Would you please write out only the lines running from the top of the listing through the one holding "green.use_nodes = True", exactly, with both ends kept and pictures left out?

━━ INPUT DATA ━━

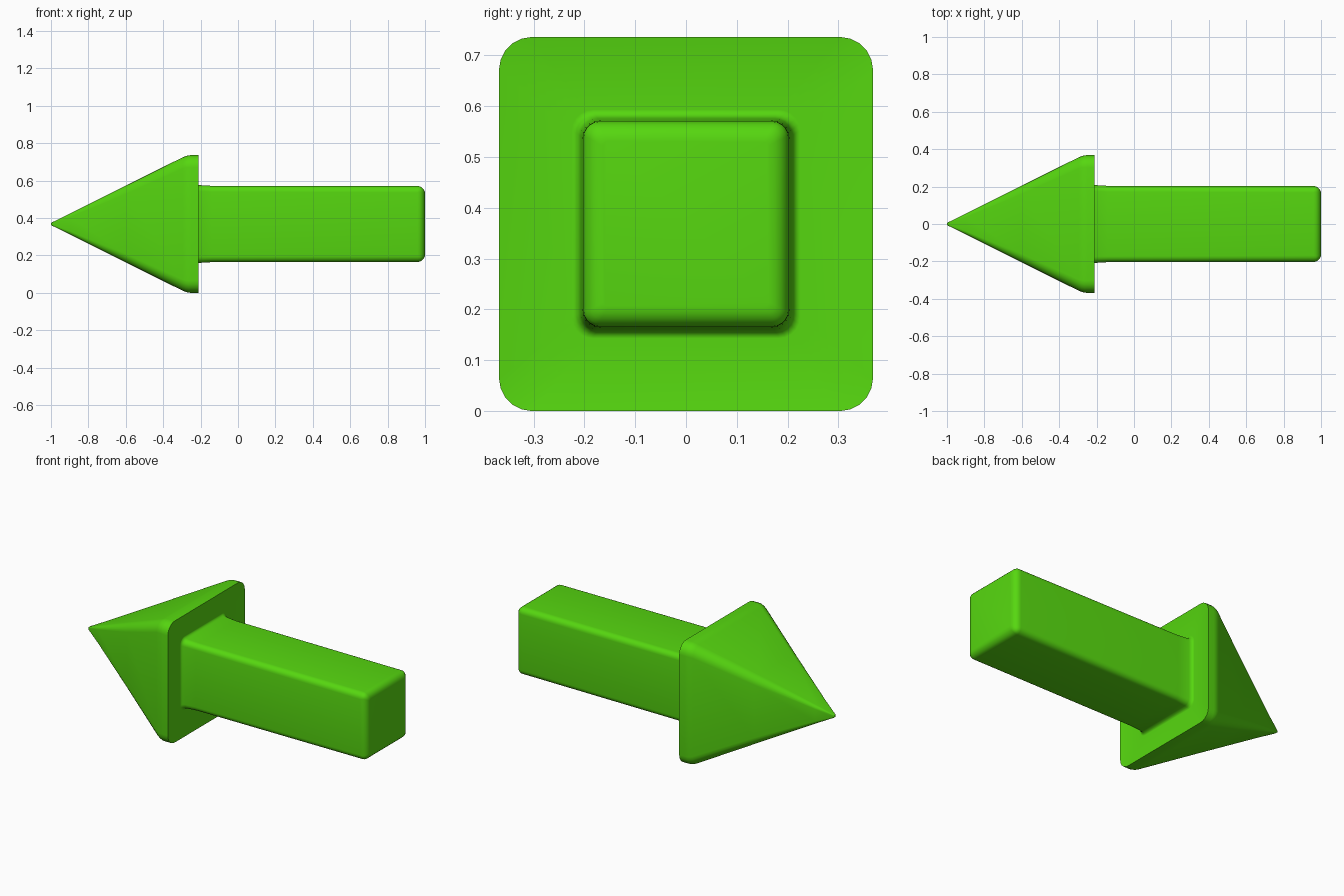
import bpy, bmesh, math

if "Cube" in bpy.data.objects:
    bpy.data.objects.remove(bpy.data.objects["Cube"])

green = bpy.data.materials.new("bright green")
green.diffuse_color = (0.093, 0.68, 0.005, 1)
green.use_nodes = True
green.node_tree.nodes["Principled BSDF"].inputs["Base Color"].default_value = green.diffuse_color

CZ = 0.368      # height of the arrow's axis
STEPS = 5       # segments per rounded corner


def section(x, half, r):
    """Rounded square of given half size and corner radius, at position x."""
    pts = []
    for k, (sy, sz) in enumerate([(1, 1), (-1, 1), (-1, -1), (1, -1)]):
        for i in range(STEPS + 1):
            a = math.pi / 2 * (k + i / STEPS)
            pts.append((x, sy * (half - r) + r * math.cos(a),
                        CZ + sz * (half - r) + r * math.sin(a)))
    return pts


# profile from tip to tail: x, half size, corner radius
profile = [(-1.0, 0.004, 0.002), (-0.994, 0.009, 0.004)]
profile += [(-0.9, 0.055, 0.018), (-0.6, 0.205, 0.045)]
profile += [(-0.295, 0.357, 0.06), (-0.28, 0.363, 0.062), (-0.265, 0.367, 0.064),
            (-0.25, 0.368, 0.065), (-0.212, 0.368, 0.065)]          # head rim
profile += [(-0.232, 0.225, 0.042), (-0.231, 0.219, 0.038), (-0.224, 0.212, 0.036),
            (-0.21, 0.208, 0.034), (-0.14, 0.204, 0.032)]           # fillet into shaft
R = 0.04
for i in range(6):                                                  # rounded tail
    a = math.pi / 2 * i / 5
    profile.append((1 - R + R * math.sin(a), 0.203 - R * (1 - math.cos(a)),
                    0.035 - 0.025 * i / 5))

# loft the sections into one closed body
bm = bmesh.new()
rings = [[bm.verts.new(p) for p in section(*s)] for s in profile]
n = len(rings[0])
for a, b in zip(rings, rings[1:]):
    for i in range(n):
        j = (i + 1) % n
        bm.faces.new((a[i], a[j], b[j], b[i]))
bm.faces.new(rings[0])
bm.faces.new(rings[-1])
bmesh.ops.recalc_face_normals(bm, faces=bm.faces)

mesh = bpy.data.meshes.new("arrow")
bm.to_mesh(mesh)
bm.free()
mesh.materials.append(green)
arrow = bpy.data.objects.new("arrow", mesh)
bpy.context.collection.objects.link(arrow)
bpy.context.view_layer.objects.active = arrow
arrow.select_set(True)
bpy.ops.object.shade_smooth_by_angle(angle=math.radians(40))
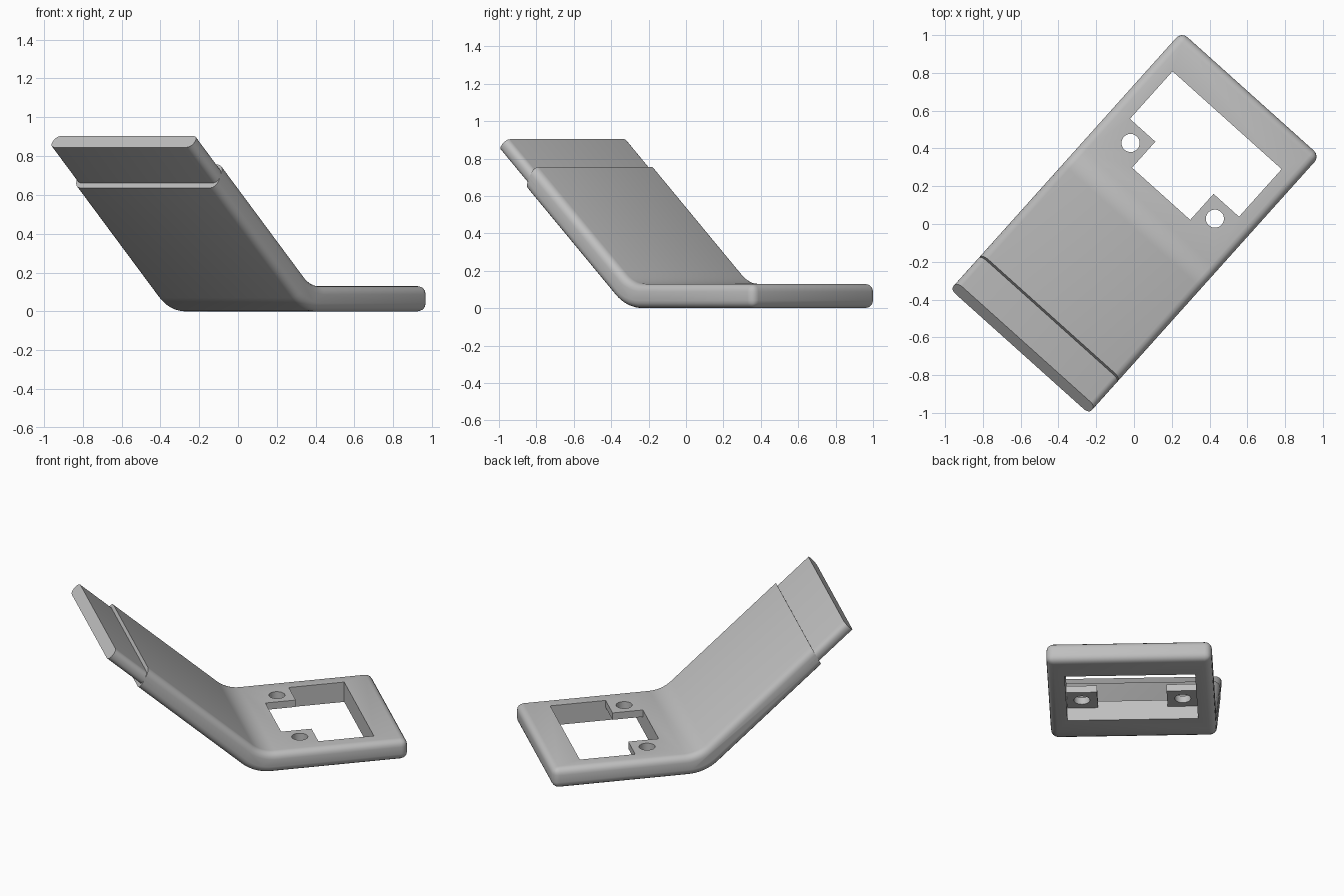
import bpy, bmesh, math
from mathutils import Matrix

if "Cube" in bpy.data.objects:
    bpy.data.objects.remove(bpy.data.objects["Cube"])

SLOPE = math.radians(42)                  # ramp angle
TURN = Matrix.Rotation(math.radians(48.1), 4, 'Z')
HALF_W, END, THICK = 0.492, 0.925, 0.13
BEND_LOW, BEND_TOP = -0.01, 0.04          # where ramp and plate lines cross
RAMP = (-math.cos(SLOPE), math.sin(SLOPE))
NORM = (math.sin(SLOPE), math.cos(SLOPE))

grey = bpy.data.materials.new("light_grey")
grey.diffuse_color = (0.52, 0.52, 0.52, 1)
grey.use_nodes = True
grey.node_tree.nodes["Principled BSDF"].inputs["Base Color"].default_value = grey.diffuse_color


def on_ramp(along, up):
    """Point in the length/height plane, measured from the lower bend."""
    return (BEND_LOW + along * RAMP[0] + up * NORM[0],
            along * RAMP[1] + up * NORM[1])


def bend(x, z, radius, steps=8):
    """Arc from the flat plate up to the ramp."""
    cx, cz = x + radius * math.tan(SLOPE / 2), z + radius
    angles = [SLOPE * i / steps for i in range(steps + 1)]
    return [(cx - radius * math.sin(a), cz - radius * math.cos(a)) for a in angles]


def prism(points, vec):
    """Extrude a polygon of 3D points along vec."""
    bm = bmesh.new()
    face = bm.faces.new([bm.verts.new(p) for p in points])
    ext = bmesh.ops.extrude_face_region(bm, geom=[face])
    bmesh.ops.translate(bm, vec=vec, verts=[v for v in ext["geom"]
                                            if isinstance(v, bmesh.types.BMVert)])
    bmesh.ops.recalc_face_normals(bm, faces=bm.faces)
    return bm


def make(name, bm):
    bm.transform(TURN)
    mesh = bpy.data.meshes.new(name)
    bm.to_mesh(mesh)
    bm.free()
    mesh.materials.append(grey)
    obj = bpy.data.objects.new(name, mesh)
    bpy.context.collection.objects.link(obj)
    return obj


def across(profile):
    return prism([(x, -HALF_W, z) for x, z in profile], (0, 2 * HALF_W, 0))


def round_edges(bm, edges, radius, segments):
    bmesh.ops.bevel(bm, geom=edges, offset=radius, offset_type='OFFSET',
                    segments=segments, profile=0.5, affect='EDGES', clamp_overlap=True)


def smooth(obj):
    bpy.ops.object.select_all(action='DESELECT')
    obj.select_set(True)
    bpy.context.view_layer.objects.active = obj
    bpy.ops.object.shade_smooth_by_angle(angle=math.radians(30))


# Bent plate: flat base and ramp, rounded along sides and flat end
end_low, end_top = on_ramp(0.95, 0), on_ramp(0.985, THICK)
profile = ([(END, 0)] + bend(BEND_LOW, 0, 0.27) + [end_low, end_top]
           + bend(BEND_TOP, THICK, 0.2)[::-1] + [(END, THICK)])
bm = across(profile)


def is_rounded(edge):
    a, b = (v.co for v in edge.verts)
    at_ramp_end = all(c.z > 0.5 for c in (a, b))
    lengthwise = abs(a.y - b.y) < 1e-5
    return (lengthwise and not at_ramp_end) or (a.x > END - 1e-4 and b.x > END - 1e-4)


round_edges(bm, [e for e in bm.edges if is_rounded(e)], 0.042, 4)
plate = make("bent_plate", bm)

# Cutters: T-shaped window, pockets under the two tabs, screw holes
U0, U1, U2, TAB, WIN = 0.215, 0.40, 0.738, 0.207, 0.388
window = [(U0, -TAB), (U1, -TAB), (U1, -WIN), (U2, -WIN),
          (U2, WIN), (U1, WIN), (U1, TAB), (U0, TAB)]
cutters = [make("window_cutter", prism([(x, y, -0.1) for x, y in window], (0, 0, 0.4)))]
for side in (-1, 1):
    pocket = [(U0, side * 0.15), (U1 + 0.05, side * 0.15),
              (U1 + 0.05, side * WIN), (U0, side * WIN)]
    cutters.append(make("pocket_cutter",
                        prism([(x, y, -0.1) for x, y in pocket], (0, 0, 0.185))))
    ring = [(0.307 + 0.048 * math.cos(i * math.tau / 32),
             side * 0.3 + 0.048 * math.sin(i * math.tau / 32), -0.1) for i in range(32)]
    cutters.append(make("screw_hole_cutter", prism(ring, (0, 0, 0.4))))

bpy.context.view_layer.objects.active = plate
for cutter in cutters:
    mod = plate.modifiers.new("cut", 'BOOLEAN')
    mod.operation, mod.solver, mod.object = 'DIFFERENCE', 'EXACT', cutter
    bpy.ops.object.modifier_apply(modifier=mod.name)
for cutter in cutters:
    bpy.data.objects.remove(cutter)
smooth(plate)

# Thinner tongue with rounded sides at the top of the ramp
LOW, HIGH = 0.028, 0.106
bm = across([on_ramp(0.9, LOW), on_ramp(1.232, LOW), on_ramp(1.232, HIGH), on_ramp(0.9, HIGH)])


def runs_along_ramp(edge):
    a, b = (v.co for v in edge.verts)
    return abs(a.y - b.y) < 1e-5 and (a - b).length > 0.2


round_edges(bm, [e for e in bm.edges if runs_along_ramp(e)], 0.034, 5)
smooth(make("ramp_tongue", bm))
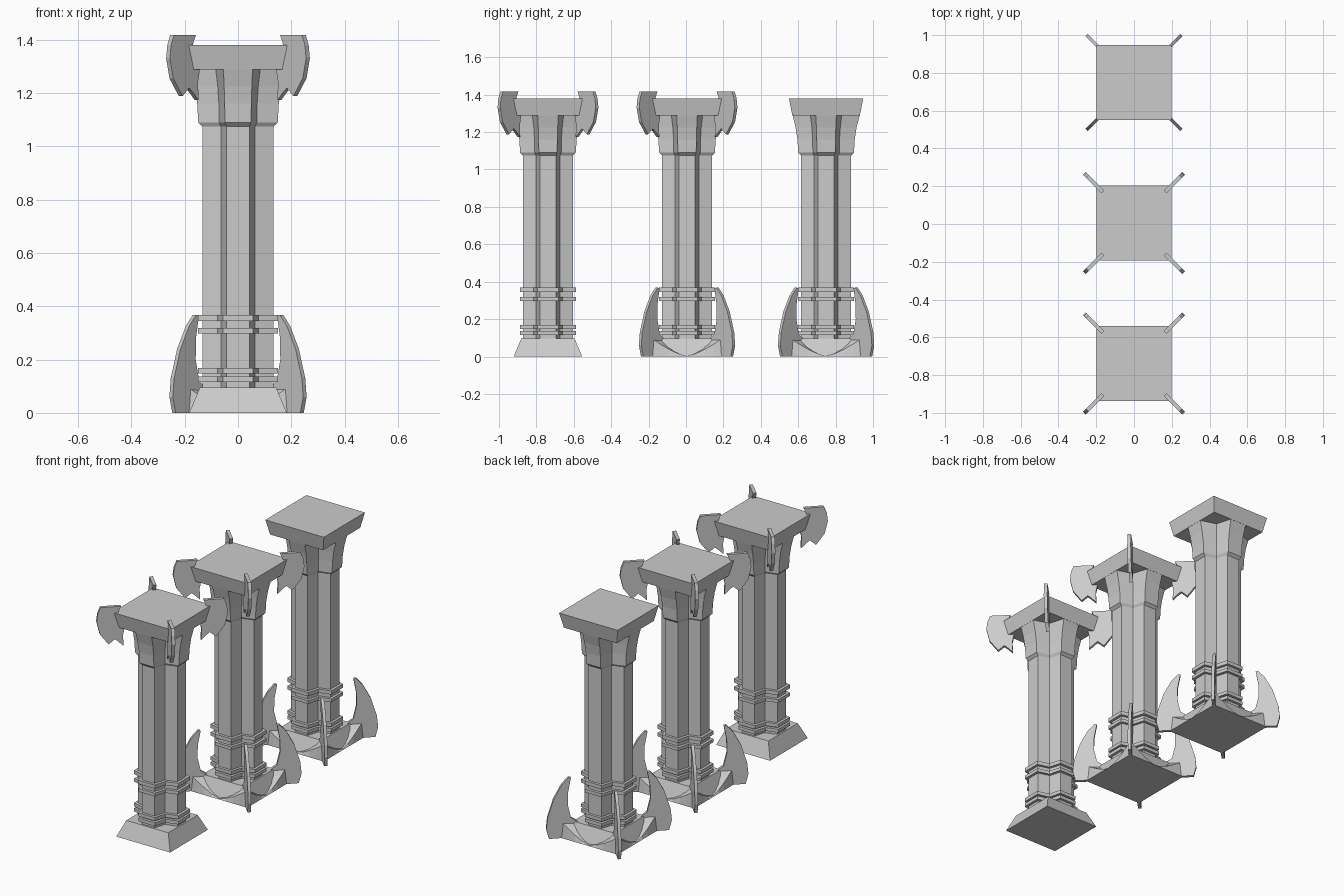
import bpy, bmesh, math
from mathutils import Vector, Matrix

if "Cube" in bpy.data.objects:
    bpy.data.objects.remove(bpy.data.objects["Cube"])


def make_object(name, bm, y):
    bmesh.ops.recalc_face_normals(bm, faces=bm.faces)
    mesh = bpy.data.meshes.new(name)
    bm.to_mesh(mesh)
    bm.free()
    ob = bpy.data.objects.new(name, mesh)
    ob.location.y = y
    bpy.context.collection.objects.link(ob)
    return ob


def loft(bm, loops):
    """Skin a stack of closed loops and cap both ends."""
    rows = [[bm.verts.new(p) for p in loop] for loop in loops]
    n = len(rows[0])
    for a, b in zip(rows, rows[1:]):
        for i in range(n):
            j = (i + 1) % n
            bm.faces.new((a[i], a[j], b[j], b[i]))
    bm.faces.new(rows[0][::-1])
    bm.faces.new(rows[-1])


def cross(tip, half, inner, z):
    """Cross section: four tapering arms with re-entrant corners."""
    pts = []
    for k in range(4):
        rot = Matrix.Rotation(k * math.pi / 2, 3, 'Z')
        for x, y in ((tip, -half), (tip, half), (inner, inner)):
            pts.append(rot @ Vector((x, y, z)))
    return pts


def square(r, z):
    return [(-r, -r, z), (r, -r, z), (r, r, z), (-r, r, z)]


def corner_blades(name, outline, thick, y):
    """Flat blade standing on the diagonal at each of the four corners."""
    bm = bmesh.new()
    for k in range(4):
        a = math.pi / 4 + k * math.pi / 2
        rot = Matrix.Rotation(a, 3, 'Z')
        loft(bm, [[rot @ Vector((u * math.sqrt(2), s * thick / 2, z))
                   for u, z in outline] for s in (-1, 1)])
    make_object(name, bm, y)


BASE_HORN = [(0.10, 0), (0.24, 0), (0.251, 0.06), (0.246, 0.13), (0.222, 0.24),
             (0.19, 0.325), (0.163, 0.368), (0.153, 0.365), (0.164, 0.28),
             (0.165, 0.2), (0.152, 0.12), (0.12, 0.09)]
TOP_HORN = [(0.165, 1.418), (0.247, 1.418), (0.258, 1.38), (0.2625, 1.33),
            (0.25, 1.255), (0.215, 1.188), (0.205, 1.2), (0.19, 1.218),
            (0.178, 1.205), (0.155, 1.173), (0.157, 1.24), (0.15, 1.29),
            (0.15, 1.36), (0.18, 1.37)]


def base_brackets(y):
    """Scooped skirt on each side, rising from mid-side to the corners."""
    bm = bmesh.new()
    n = 8
    for k in range(4):
        rot = Matrix.Rotation(k * math.pi / 2, 3, 'Z')
        loops = []
        for i in range(n + 1):
            t = -1 + 2 * i / n
            h = 0.002 + 0.095 * abs(t) ** 1.4
            xo, xi = 0.197 * t, 0.13 * t
            loops.append([rot @ Vector(p) for p in (
                (xo, -0.197, 0), (xo * 0.965, -0.19, h),
                (xi, -0.13, h), (xi, -0.13, 0))])
        loft(bm, loops)
    make_object("base_brackets", bm, y)


def pillar(y, base_horns, top_horns):
    # sloped plinth
    bm = bmesh.new()
    loft(bm, [square(0.183, 0), square(0.143, 0.095)])
    make_object("plinth", bm, y)
    # shaft
    bm = bmesh.new()
    loft(bm, [cross(0.134, 0.043, 0.064, z) for z in (0.09, 1.08)])
    make_object("shaft", bm, y)
    # bands around the lower shaft
    bm = bmesh.new()
    for z0, z1 in ((0.345, 0.368), (0.298, 0.318), (0.147, 0.168), (0.115, 0.136)):
        loft(bm, [cross(0.15, 0.056, 0.077, z) for z in (z0, z1)])
    make_object("bands", bm, y)
    # flared capital
    bm = bmesh.new()
    loft(bm, [cross(*c) for c in (
        (0.134, 0.043, 0.064, 1.075), (0.149, 0.049, 0.071, 1.09),
        (0.153, 0.050, 0.072, 1.16), (0.163, 0.052, 0.076, 1.225),
        (0.18, 0.055, 0.084, 1.292))])
    make_object("capital", bm, y)
    # top slab
    bm = bmesh.new()
    loft(bm, [square(0.18, 1.288), square(0.199, 1.38)])
    make_object("top_slab", bm, y)
    # corner ornaments
    if base_horns:
        base_brackets(y)
        corner_blades("base_horns", BASE_HORN, 0.018, y)
    if top_horns:
        corner_blades("top_horns", TOP_HORN, 0.02, y)


pillar(-0.738, False, True)
pillar(0.0055, True, True)
pillar(0.749, True, False)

━━━

• _TASK RESULT_:
import bpy, bmesh, math

if "Cube" in bpy.data.objects:
    bpy.data.objects.remove(bpy.data.objects["Cube"])

green = bpy.data.materials.new("bright green")
green.diffuse_color = (0.093, 0.68, 0.005, 1)
green.use_nodes = True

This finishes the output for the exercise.